I recently had an experience that brought home the limitations of this strategy when I got a text from my elderly neighbor regarding my dog. Unlike most dog disputes, in this case Barbara likes my dog too much.  She routinely lets him into her home, feeds him tasty treats and cuddles up with him on her couch to watch television.  My gregarious dog will escape all types of containment for Barbara’s affection.  

After months of apologizing for my dog’s trespassing, politely asking for her to not feed him, and explaining the dangers and inconvenience of not being able to call to him to come home when she lets him inside, the issue came to a head one cold night when she sent a photo of my dog curled up at her feet under a blanket with the caption Just chillin'.  I quickly texted back Please don't let my dog in your house.

She answered I care about Zephyr and would never do anything to hurt him and I responded and we went back and forth for too long.  After a frightfully emotional exchange of texts in which I continued to devolve, I stepped away from my phone.  I realized I had exhausted my capacity for reasonable dialogue.  I was entering crazy-land.  This was scary because in that topsy-turvy conflict-mind, if I stopped texting, the nutty neighbor wins. 

In order to tear myself away from the compelling Last Word, I told myself I was "letting go."  This felt much better than "giving up." I had to let go of my need to win this argument, which meant I had to let go of the opportunity to be right.  In fact, even though we were the only two people engaged in this mud-fest, I had to let go of the chance to be seen as the sensible, intelligent person that I like to believe I am.  

Letting go of being right and winning the argument freed me to reframe the situation.  It was like the polarizing dynamic of our text exchange held me in a lock-down with a lonely, aging widow.  Once I realized there was nothing TO win, I was able to move forward into a new picture of the situation.  

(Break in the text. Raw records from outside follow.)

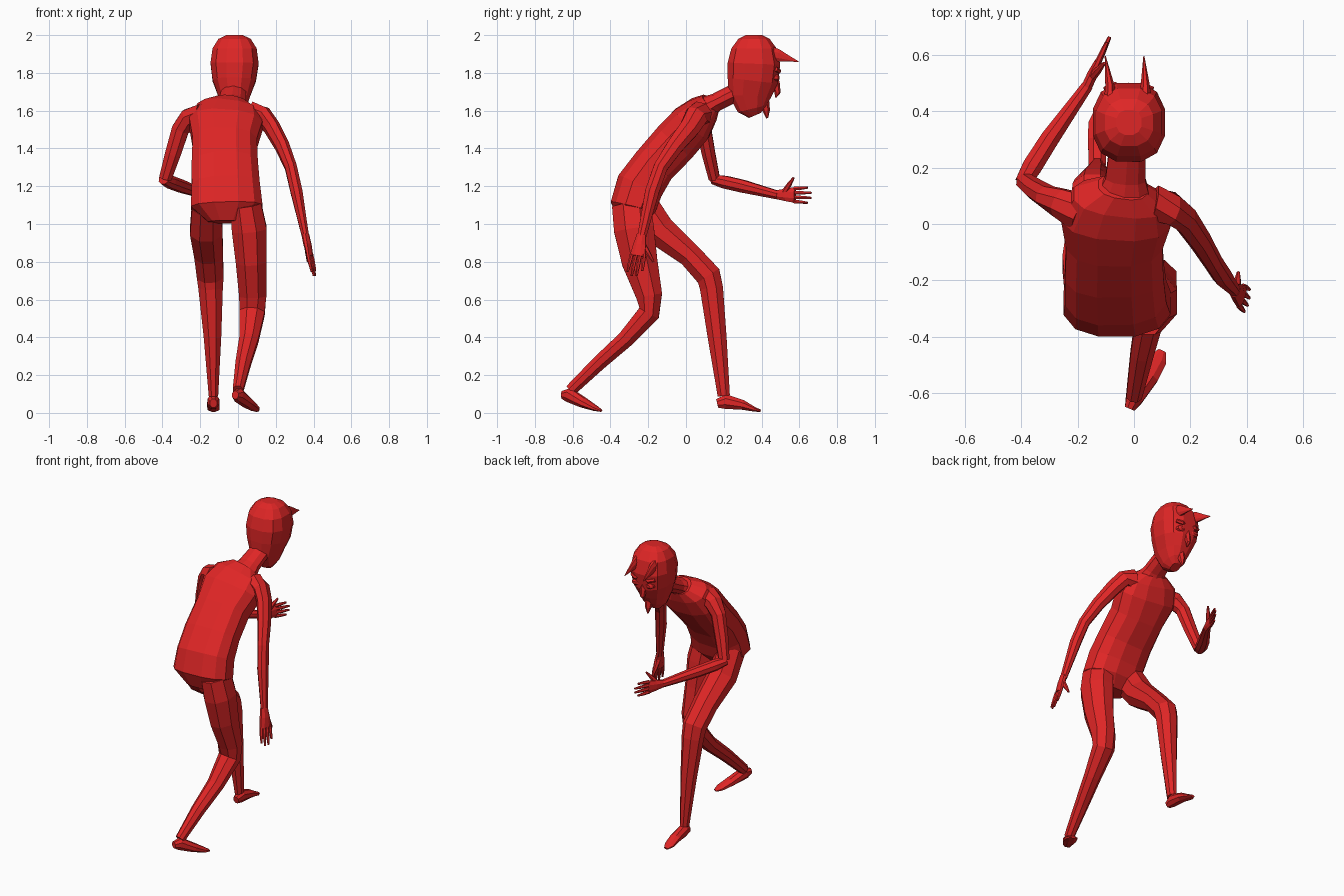
import bpy, bmesh, math
from mathutils import Vector

red = bpy.data.materials.new("red")
red.diffuse_color = (0.74, 0.019, 0.019, 1)


def finish(name, bm):
    bmesh.ops.recalc_face_normals(bm, faces=bm.faces)
    me = bpy.data.meshes.new(name)
    bm.to_mesh(me)
    bm.free()
    me.materials.append(red)
    ob = bpy.data.objects.new(name, me)
    bpy.context.collection.objects.link(ob)
    return ob


def loft(name, rings, side=(1, 0, 0), n=8, power=1.0):
    """Skin elliptical rings (x, y, z, half width along side, half depth)."""
    bm = bmesh.new()
    pts = [Vector(r[:3]) for r in rings]
    loops = []
    for i, r in enumerate(rings):
        t = (pts[min(i + 1, len(pts) - 1)] - pts[max(i - 1, 0)]).normalized()
        s = Vector(side)
        s = (s - t * s.dot(t)).normalized()
        d = t.cross(s)
        loop = []
        for k in range(n):
            a = 2 * math.pi * (k + 0.5) / n
            c, e = math.cos(a), math.sin(a)
            c = math.copysign(abs(c) ** power, c)
            e = math.copysign(abs(e) ** power, e)
            loop.append(bm.verts.new(pts[i] + s * c * r[3] + d * e * r[4]))
        loops.append(loop)
    for p, q in zip(loops, loops[1:]):
        for k in range(n):
            bm.faces.new((p[k], p[(k + 1) % n], q[(k + 1) % n], q[k]))
    bm.faces.new(loops[0])
    bm.faces.new(loops[-1])
    return finish(name, bm)


def hand(name, wrist, tip, spread, thumb):
    """Flat palm, four fingers fanned along spread, and a thumb."""
    w, t, s = Vector(wrist), Vector(tip), Vector(spread).normalized()
    knuckle = w.lerp(t, 0.52)
    loft(name + "_palm", [(*w, .026, .02), (*w.lerp(t, .25), .036, .02),
                          (*knuckle, .045, .014)], s)
    for i in range(4):
        o = (i - 1.5) / 1.5
        length = (0.9, 1.0, 1.0, 0.88)[i]
        a = knuckle + s * o * .034 - (t - w) * .04
        b = w.lerp(t, length) + s * o * .04
        loft(f"{name}_finger_{i + 1}", [(*a, .011, .011), (*a.lerp(b, .5), .01, .01),
                                        (*b, .006, .006)], s, 6)
    th = Vector(thumb)
    a = w.lerp(t, .15)
    loft(name + "_thumb", [(*a, .018, .016), (*a.lerp(th, .55), .014, .013),
                           (*th, .006, .006)], s, 6)


# Bent-over torso and neck
loft("torso", [(-.06, -.29, 1.01, .10, .07), (-.06, -.28, 1.09, .195, .125),
               (-.065, -.245, 1.2, .185, .13), (-.07, -.17, 1.31, .18, .12),
               (-.07, -.06, 1.43, .175, .125), (-.065, .03, 1.53, .2, .12),
               (-.05, .09, 1.6, .17, .09), (-.04, .13, 1.64, .09, .06)], n=12, power=.8)
loft("neck", [(-.04, .08, 1.6, .11, .07), (-.03, .16, 1.645, .075, .048),
              (-.02, .31, 1.72, .065, .05)], n=10)

# Head
loft("head", [(-.02, .365, 1.575, .03, .035), (-.02, .35, 1.61, .062, .08),
              (-.02, .34, 1.68, .088, .118), (-.02, .353, 1.76, .118, .137),
              (-.018, .36, 1.85, .131, .143), (-.018, .36, 1.93, .12, .123),
              (-.018, .36, 1.98, .088, .085), (-.018, .36, 2.0, .045, .045)],
     n=12, power=.8)

# Horns
for label, x, tip in (("left", -.085, -.102), ("right", .04, .035)):
    loft(label + "_horn", [(x, .43, 1.905, .024, .045), (x, .485, 1.893, .018, .036),
                           ((x + tip) / 2, .54, 1.876, .01, .018),
                           (tip, .595, 1.86, .002, .002)])

# Face: eyes, brows, nose, goatee
for label, x in (("left", -.068), ("right", .03)):
    loft(label + "_eye", [(x, .45, 1.775, .034, .022), (x, .486, 1.775, .03, .019),
                          (x, .495, 1.775, .014, .009)])
    loft(label + "_brow", [(x - .035, .475, 1.82, .012, .012), (x, .492, 1.81, .014, .012),
                           (x + .035, .475, 1.82, .012, .012)], (0, 0, 1), 6)
loft("nose", [(-.02, .47, 1.8, .012, .015), (-.02, .475, 1.74, .02, .022),
              (-.02, .485, 1.695, .015, .016), (-.02, .475, 1.67, .004, .004)], n=6)
loft("goatee", [(-.02, .41, 1.66, .03, .03), (-.02, .425, 1.6, .02, .02),
                (-.02, .43, 1.56, .004, .005)], n=6)

# Bent arm reaching forward
loft("left_upper_arm", [(-.19, .04, 1.57, .07, .07), (-.26, .075, 1.555, .055, .06),
                        (-.305, .095, 1.5, .042, .05), (-.345, .12, 1.37, .038, .045),
                        (-.385, .15, 1.24, .032, .036)], (0, 1, 0))
loft("left_forearm", [(-.395, .145, 1.235, .03, .026), (-.36, .205, 1.222, .038, .036),
                      (-.3, .3, 1.2, .036, .036), (-.165, .49, 1.152, .022, .024)],
     (1, -.6, 0))
hand("left_hand", (-.168, .485, 1.155), (-.086, .663, 1.152), (0, .05, 1),
     (-.105, .57, 1.245))

# Straight arm hanging back
loft("right_arm", [(.07, .07, 1.58, .07, .07), (.135, .055, 1.57, .05, .065),
                   (.18, .02, 1.51, .045, .058), (.235, -.06, 1.41, .04, .048),
                   (.28, -.135, 1.3, .034, .04), (.31, -.18, 1.17, .034, .04),
                   (.358, -.235, .93, .02, .025)])
hand("right_hand", (.356, -.235, .945), (.405, -.275, .725), (.25, 1, 0),
     (.37, -.172, .8))

# Forward leg
loft("left_leg", [(-.165, -.24, 1.1, .085, .1), (-.168, -.14, .965, .093, .09),
                  (-.155, .02, .835, .082, .068), (-.147, .12, .725, .076, .072),
                  (-.145, .135, .66, .07, .066), (-.135, .165, .4, .05, .054),
                  (-.13, .2, .09, .027, .035)])
loft("left_foot", [(-.13, .165, .05, .02, .025), (-.13, .21, .06, .033, .042),
                   (-.13, .3, .042, .036, .028), (-.13, .36, .02, .034, .014),
                   (-.13, .395, .01, .015, .007)])

# Trailing leg
loft("right_leg", [(.04, -.29, 1.1, .09, .11), (.06, -.275, .97, .1, .115),
                   (.07, -.245, .8, .088, .102), (.078, -.195, .62, .078, .075),
                   (.075, -.195, .53, .072, .062), (.058, -.32, .39, .055, .048),
                   (.028, -.46, .265, .044, .042), (0, -.61, .12, .03, .034)])
loft("right_foot", [(-.015, -.655, .095, .02, .022), (.0, -.62, .095, .033, .04),
                    (.05, -.54, .052, .04, .028), (.085, -.48, .024, .035, .015),
                    (.1, -.45, .012, .015, .007)], (1, -.5, 0))
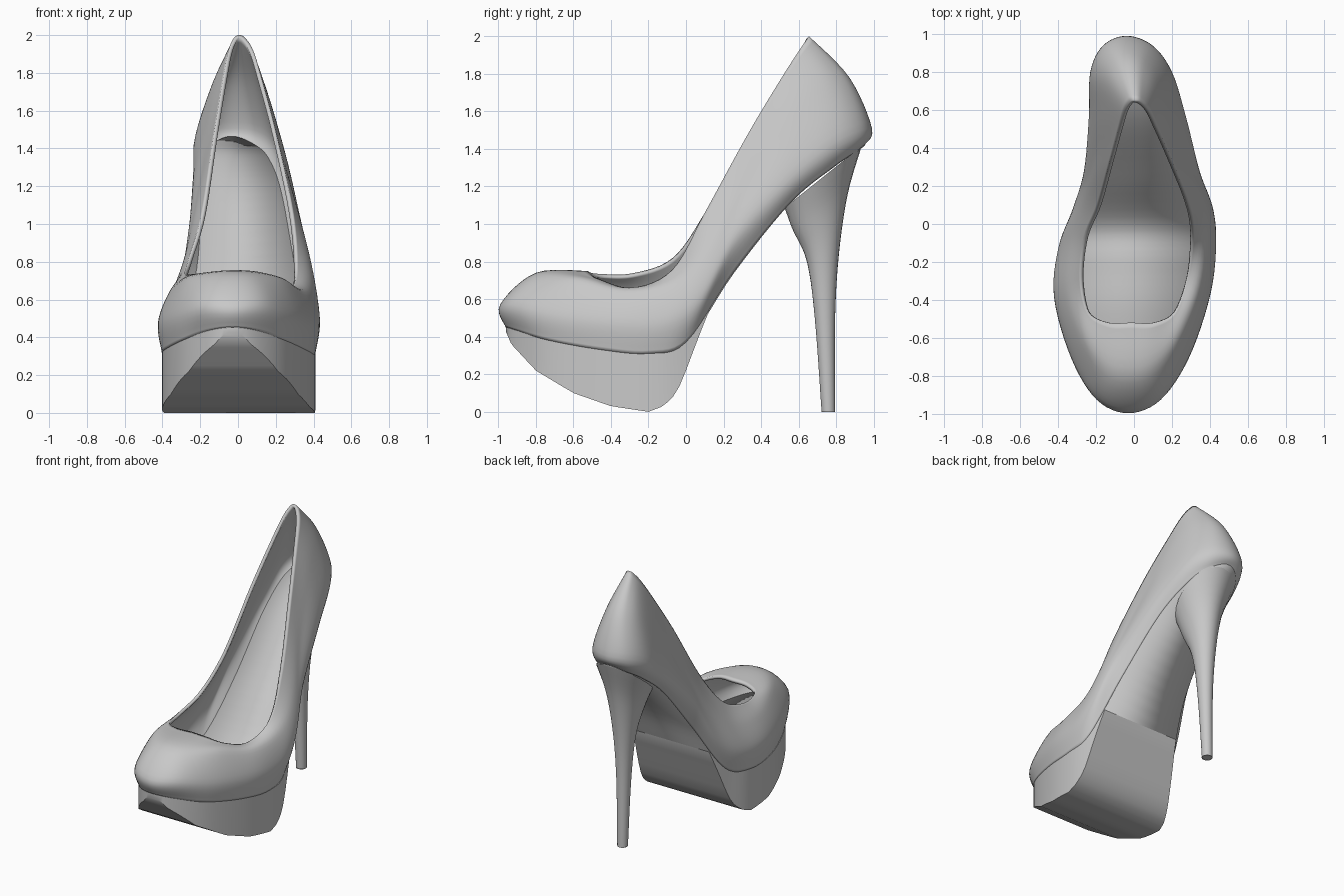
import bpy, math
from mathutils import Vector

cube = bpy.data.objects.get("Cube")
if cube:
    bpy.data.objects.remove(cube, do_unlink=True)

grey = bpy.data.materials.new("light grey")
grey.use_nodes = True
colour = (0.58, 0.58, 0.58, 1)
grey.diffuse_color = colour
grey.node_tree.nodes["Principled BSDF"].inputs["Base Color"].default_value = colour

# Half loops from toe to heel: (half width, y, z)
sole = [(0, -.96, .45), (.14, -.9, .43), (.28, -.73, .38), (.38, -.45, .33),
        (.4, -.2, .31), (.355, 0, .37), (.27, .25, .74), (.22, .55, 1.11),
        (.18, .78, 1.3), (.11, .9, 1.38), (0, .95, 1.42)]
belly = [(0, -.99, .57), (.17, -.92, .57), (.31, -.7, .52), (.41, -.38, .48),
         (.415, -.12, .48), (.37, .08, .6), (.305, .28, .94), (.255, .57, 1.26),
         (.215, .8, 1.44), (.13, .94, 1.5), (0, .99, 1.51)]
shoulder = [(0, -.8, .74), (.13, -.76, .73), (.26, -.6, .7), (.355, -.33, .64),
            (.36, -.06, .68), (.32, .13, .87), (.24, .33, 1.22), (.175, .57, 1.58),
            (.135, .74, 1.73), (.075, .84, 1.77), (0, .87, 1.78)]
collar = [(0, -.52, .75), (.12, -.52, .745), (.23, -.46, .72), (.28, -.28, .7),
          (.285, -.07, .79), (.24, .1, 1.06), (.165, .33, 1.48), (.1, .51, 1.78),
          (.065, .6, 1.92), (.03, .645, 1.985), (0, .655, 2)]
# Sideways bend of the foot and underside profile of the platform, both along y
bend = [(-1, -.03), (-.35, -.01), (-.1, .02), (.1, .05), (.3, .04),
        (.6, .015), (.8, -.015), (1, -.04)]
underside = [(-.96, .43), (-.93, .36), (-.8, .22), (-.6, .1), (-.4, .03), (-.2, 0),
             (-.12, .03), (-.05, .1), (0, .22), (.06, .38), (.14, .58)]


def along(table, y):
    """Linear lookup in a table of (y, value)."""
    for (a, u), (b, v) in zip(table, table[1:]):
        if y <= b:
            return u + (v - u) * max(0, (y - a) / (b - a))
    return table[-1][1]


def spline(points, steps, closed=False):
    """Smooth curve through the points."""
    n = len(points)
    at = lambda i: points[i % n] if closed else points[min(max(i, 0), n - 1)]
    out = []
    for i in range(n if closed else n - 1):
        a, b, c, d = (at(i + k) for k in (-1, 0, 1, 2))
        for s in range(steps):
            t = s / steps
            out.append(b + (c - a) * t / 2 + (a * 2 - b * 5 + c * 4 - d) * t * t / 2
                       + (b * 3 - a - c * 3 + d) * t ** 3 / 2)
    return out if closed else out + [points[-1]]


def full_loop(half, drop=0):
    """Mirror a half loop and bend it; the +x collar sits a little lower."""
    pts = []
    for side, part in ((1, half), (-1, half[-2:0:-1])):
        for w, y, z in part:
            dip = drop * side * max(0, 1 - ((y + .22) / .3) ** 2) if w else 0
            pts.append(Vector((along(bend, y) + side * w, y, z - dip)))
    return spline(pts, 6, True)


def add(name, rings, closed=True, caps=False, thickness=0, angle=40):
    """Skin a list of equal point rows into a smooth object."""
    n = len(rings[0])
    verts = [p for ring in rings for p in ring]
    faces = [(r * n + i, r * n + (i + 1) % n, (r + 1) * n + (i + 1) % n, (r + 1) * n + i)
             for r in range(len(rings) - 1) for i in range(n if closed else n - 1)]
    if caps:
        faces += [tuple(reversed(range(n))), tuple(range(len(verts) - n, len(verts)))]
    mesh = bpy.data.meshes.new(name)
    mesh.from_pydata(verts, [], faces)
    mesh.materials.append(grey)
    obj = bpy.data.objects.new(name, mesh)
    bpy.context.collection.objects.link(obj)
    bpy.ops.object.select_all(action='DESELECT')
    obj.select_set(True)
    bpy.context.view_layer.objects.active = obj
    bpy.ops.object.shade_smooth_by_angle(angle=math.radians(angle))
    if thickness:
        solid = obj.modifiers.new("thickness", 'SOLIDIFY')
        solid.thickness = thickness
        solid.offset = -1
    return obj


# Upper: four guide loops joined by smooth columns
guides = [full_loop(sole), full_loop(belly), full_loop(shoulder), full_loop(collar, .04)]
columns = [spline(list(col), 6) for col in zip(*guides)]
add("upper", list(zip(*columns)), thickness=.022)

# Left and right points of the sole edge, paired from toe to heel
edge = guides[0]
half = len(edge) // 2
pairs = [(edge[i], edge[-i]) for i in range(1, half)]


def sole_plate(name, lift, scale, thickness):
    rows = []
    for right, left in pairs:
        mid = (right + left) / 2
        up = Vector((0, 0, lift))
        rows.append([mid + (p - mid) * scale + up for p in (right, left)])
    add(name, rows[::-1], closed=False, thickness=thickness)


sole_plate("insole", .045, .98, .012)
sole_plate("outsole", .012, .99, .012)

# Platform: the front of the sole edge dropped to the underside profile
rings = []
for right, left in pairs:
    if right.y < .14:
        low = min(along(underside, right.y), right.z - .004)
        ring = [right, left, Vector((left.x, left.y, low)), Vector((right.x, right.y, low))]
        rings.append(ring)
add("platform", rings, caps=True, angle=30)

# Stiletto heel: tilted oval rings (y, z, half depth, half width, slope)
stations = [(.757, .005, .037, .037, 0), (.757, .03, .037, .037, 0),
            (.74, .5, .054, .05, .05), (.73, .82, .085, .075, .3),
            (.715, 1.06, .145, .12, .65), (.73, 1.25, .205, .185, .8)]
rings = []
for y, z, depth, width, slope in spline([Vector(s) for s in stations], 5):
    ring = []
    for k in range(24):
        a = math.tau * k / 24
        dy = depth * math.sin(a)
        ring.append((along(bend, y) + width * math.cos(a), y + dy, max(z + slope * dy, 0)))
    rings.append(ring)
add("stiletto_heel", rings, caps=True)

The new conflict story that formed at that point focused on me and my dog, two entities I can actually control... at least in theory.  In this new story, the conflict is between the part of me that wants to be a relaxed dog owner who lets her dog run free and a conscientious dog owner who doesn’t put her dog in dangerous situations.  In the new story, Barbara no longer plays the villain but the consistent, known threat.  She could be a highway or a toxic waste dump. 

Instead of being the other side of the pole, she is the fulcrum point at the center of the two poles of my beliefs that causes me to tip from side to side, highlighting the conflict.  

Once I released Barbara from her position as villain and took that on myself, I got complete control over this situation.  I don’t have to waste another minute arguing with my neighbor.  I can get busy at repairing the fence and owning the results of that repair job.  

A list of questions that might help me through this next time:

  • What do you need to say to the other person that you don’t think has been heard or understood?

  • If the other person heard and understood every word you said, would the situation be resolved?  If not, what would cause it to remain?

  • What is the next best outcome if you can’t have what you want?

  • What do you need to let go of in order to have that?

  • What is a new way of seeing your conflict story that has you in complete control of yourself?